Prior stimulus exposure often increases later ratings of positive affect (e.g., pleasantness ratings). This phenomenon – the mere exposure effect (MEE) – appears robust following subliminal and incidental exposures. However, its expression in the context of explicit memory judgment remains unclear. In four studies, memory and pleasantness ratings were combined to investigate how memory conclusions (e.g., “studied” or “unstudied”) might moderate exposure effects. Experiment 1 examined basic recognition, Experiment 2 manipulated incentives for recognition decisions, and Experiments 3 and 4 examined source memory and paired-associate recall respectively. In general, items endorsed as recognized, attributed to the queried source, or accompanied by successful recall of a paired associate (i.e., confirmations) were rated as more pleasant than baseline norms. As important, items endorsed as unstudied, rejected as originating from a queried source, or failing to yield successful recall of a paired associated were rated as less pleasant than baseline norms.

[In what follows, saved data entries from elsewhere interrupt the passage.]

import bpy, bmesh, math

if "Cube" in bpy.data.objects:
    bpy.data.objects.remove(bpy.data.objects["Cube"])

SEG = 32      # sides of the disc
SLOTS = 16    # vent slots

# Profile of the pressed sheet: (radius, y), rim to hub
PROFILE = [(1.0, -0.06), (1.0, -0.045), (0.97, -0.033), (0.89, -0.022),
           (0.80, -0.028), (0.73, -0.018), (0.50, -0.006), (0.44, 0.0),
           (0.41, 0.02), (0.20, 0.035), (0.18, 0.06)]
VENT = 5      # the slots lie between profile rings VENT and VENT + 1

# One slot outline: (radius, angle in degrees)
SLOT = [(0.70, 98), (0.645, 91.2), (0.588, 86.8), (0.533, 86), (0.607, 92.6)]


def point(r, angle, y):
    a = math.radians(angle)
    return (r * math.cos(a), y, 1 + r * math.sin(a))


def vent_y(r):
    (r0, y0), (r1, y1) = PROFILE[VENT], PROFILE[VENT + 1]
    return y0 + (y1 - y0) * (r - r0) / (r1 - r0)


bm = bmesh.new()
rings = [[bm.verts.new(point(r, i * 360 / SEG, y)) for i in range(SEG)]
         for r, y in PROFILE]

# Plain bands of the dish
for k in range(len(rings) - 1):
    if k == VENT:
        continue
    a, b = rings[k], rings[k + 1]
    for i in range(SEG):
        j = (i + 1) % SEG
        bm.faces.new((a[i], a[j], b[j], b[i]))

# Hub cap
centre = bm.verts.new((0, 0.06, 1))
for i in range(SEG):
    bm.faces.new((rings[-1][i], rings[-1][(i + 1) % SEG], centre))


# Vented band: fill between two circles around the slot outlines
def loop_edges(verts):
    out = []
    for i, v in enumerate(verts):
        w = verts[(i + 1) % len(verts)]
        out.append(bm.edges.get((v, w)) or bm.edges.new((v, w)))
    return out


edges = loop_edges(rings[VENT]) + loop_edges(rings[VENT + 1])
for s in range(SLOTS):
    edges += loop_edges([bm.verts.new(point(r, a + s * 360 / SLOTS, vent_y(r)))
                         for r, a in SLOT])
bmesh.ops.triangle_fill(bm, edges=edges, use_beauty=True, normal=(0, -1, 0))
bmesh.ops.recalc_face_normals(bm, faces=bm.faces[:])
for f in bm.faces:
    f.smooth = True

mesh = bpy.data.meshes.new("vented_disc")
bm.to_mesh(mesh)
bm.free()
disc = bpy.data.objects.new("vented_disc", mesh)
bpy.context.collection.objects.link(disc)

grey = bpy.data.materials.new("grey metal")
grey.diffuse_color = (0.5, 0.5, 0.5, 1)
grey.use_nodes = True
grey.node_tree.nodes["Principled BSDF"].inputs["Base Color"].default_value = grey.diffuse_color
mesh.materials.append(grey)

This suggests that it is the outcome of memory search that alters pleasantness ratings in the context of retrieval demands, and we discuss how this confirmation of search (COS) hypothesis accounts for current and prior findings.
- Decision making